The 2nd part of this examples is an adverbial clause that is presented as a complete sentence.  That's a very common source of fragments.  We often talk this way--putting a pause between the main sentence and the clause that gives the reason for something.  But we need to learn that we don't write this way in formal written English. 

There are times when fragments are "legal."  We use them in headings, for example, and in lists.  And we sometimes use them in formal written English when we mimic the question-answer style of conversational English.  Look at this sample from the newspaper in Fort Collins, Colorado.  Here the writer asks a question and then answers it with words rather than complete sentences.  (The answer, by the way, turns out to be house cats.)

from “City’s Leash Ordinance Is Doing Wildlife a Favor”

What predator do you think kills the most livestock in this country after the coyote?

Black bear?  Mountain lion?  Bobcat?  Fox?  Eagle?

No, think closer to home.

In sum, when fragments are used deliberately by a writer for some dramatic effect--that's ok.  We are looking for fragments created by less experienced writers who still are not fully in command of English written sentence structures.  Look at the following sample of student writing to see how fragments look in real authentic student produced English.


Fragments in a Sample of Student Writing

As you can see from what she says about herself, the writer is an international student who is native speaker of English.  Native speakers and NNS speakers can have trouble with learning to separate talking from writing.  You will see similar patterns in the writing of ESL/EFL students, especially those who have better spoken English than written English.  I suggest that you copy this sample (highlight it, copy it, and then paste it into your word processing system) and look through to find the various fragments.  Often they are adverbial clauses that have been punctuated as independent sentences rather than attached to the independent clause to which they are related.

How Money Would change My Life
(A Student Writing Sample)

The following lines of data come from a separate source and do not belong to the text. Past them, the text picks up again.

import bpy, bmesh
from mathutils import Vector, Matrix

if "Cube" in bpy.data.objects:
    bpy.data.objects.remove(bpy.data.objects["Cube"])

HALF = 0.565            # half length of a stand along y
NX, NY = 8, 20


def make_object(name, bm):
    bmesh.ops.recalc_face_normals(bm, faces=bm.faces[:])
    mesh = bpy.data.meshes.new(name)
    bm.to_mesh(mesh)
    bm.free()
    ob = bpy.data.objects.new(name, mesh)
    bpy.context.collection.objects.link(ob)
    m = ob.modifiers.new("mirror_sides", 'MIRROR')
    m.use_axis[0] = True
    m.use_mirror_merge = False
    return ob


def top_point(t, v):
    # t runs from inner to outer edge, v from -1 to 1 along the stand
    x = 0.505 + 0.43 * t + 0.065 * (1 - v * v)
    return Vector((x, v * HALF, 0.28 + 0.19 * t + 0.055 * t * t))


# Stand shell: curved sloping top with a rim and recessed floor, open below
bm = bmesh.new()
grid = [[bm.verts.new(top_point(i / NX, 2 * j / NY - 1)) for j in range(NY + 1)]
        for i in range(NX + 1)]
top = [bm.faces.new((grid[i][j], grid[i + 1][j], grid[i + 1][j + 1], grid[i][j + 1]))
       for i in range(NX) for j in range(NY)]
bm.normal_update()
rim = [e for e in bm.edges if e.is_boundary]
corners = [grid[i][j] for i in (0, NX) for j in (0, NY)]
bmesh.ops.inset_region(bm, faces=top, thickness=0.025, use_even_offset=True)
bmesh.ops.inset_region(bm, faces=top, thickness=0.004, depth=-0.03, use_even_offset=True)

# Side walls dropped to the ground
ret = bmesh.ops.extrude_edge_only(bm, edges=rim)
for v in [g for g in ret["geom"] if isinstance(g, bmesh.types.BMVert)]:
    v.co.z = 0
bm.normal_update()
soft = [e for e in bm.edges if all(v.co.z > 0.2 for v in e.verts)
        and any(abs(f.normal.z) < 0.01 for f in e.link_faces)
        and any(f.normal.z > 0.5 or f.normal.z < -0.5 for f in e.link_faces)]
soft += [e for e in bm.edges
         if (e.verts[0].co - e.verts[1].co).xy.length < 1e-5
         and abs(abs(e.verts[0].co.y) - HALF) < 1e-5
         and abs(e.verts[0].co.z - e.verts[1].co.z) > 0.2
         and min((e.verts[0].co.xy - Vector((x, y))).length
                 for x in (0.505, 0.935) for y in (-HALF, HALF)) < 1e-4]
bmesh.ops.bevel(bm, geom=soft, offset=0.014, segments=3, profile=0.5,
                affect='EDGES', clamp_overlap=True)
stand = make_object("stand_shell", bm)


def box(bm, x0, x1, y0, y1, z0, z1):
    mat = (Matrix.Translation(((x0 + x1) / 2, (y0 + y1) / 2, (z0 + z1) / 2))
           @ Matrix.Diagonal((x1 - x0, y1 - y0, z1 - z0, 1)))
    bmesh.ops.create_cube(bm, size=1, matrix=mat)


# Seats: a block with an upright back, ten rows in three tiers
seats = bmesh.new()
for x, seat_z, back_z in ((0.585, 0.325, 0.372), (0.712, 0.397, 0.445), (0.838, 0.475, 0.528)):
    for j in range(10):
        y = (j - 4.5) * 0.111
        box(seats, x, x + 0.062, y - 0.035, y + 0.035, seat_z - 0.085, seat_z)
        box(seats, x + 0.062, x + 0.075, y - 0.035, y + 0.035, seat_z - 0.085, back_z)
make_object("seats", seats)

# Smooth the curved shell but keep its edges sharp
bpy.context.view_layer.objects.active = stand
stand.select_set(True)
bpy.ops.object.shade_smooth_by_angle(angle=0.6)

     If I won one million dollars, it would change my life in many ways.  Once I had actually received the money, I would make donations to charitable causes.  When I compare the opportunities in North America with those for people in the third world.  It is difficult to imagine how we survived.  If I should win one million dollars, I would use some to build schools.  I would also donate money for uniforms, books, and meals.  Remembering back then that many of my classmates were unable to attend school because they were lacking such items.  My next project would be to build or maintain existing health clinics.  Be sure that they are well staffed and equiped with modern equipment necessary to sustain and improve lives.  So often babies are dying because they are not immunized.  Because there are no available or nearby facilities to provide health care.  It would change my life to give an education to a brilliant child.  Who would otherwise end up washing clothes at the riverside for pennies a day.  Give life to a child who otherwise would have died.  Because there were no facilities nearby for treatment.  These things would bring satisfaction to me and change my life.  If I could change the lives of a few other people.

Please send me your questions and comments at  Thanks.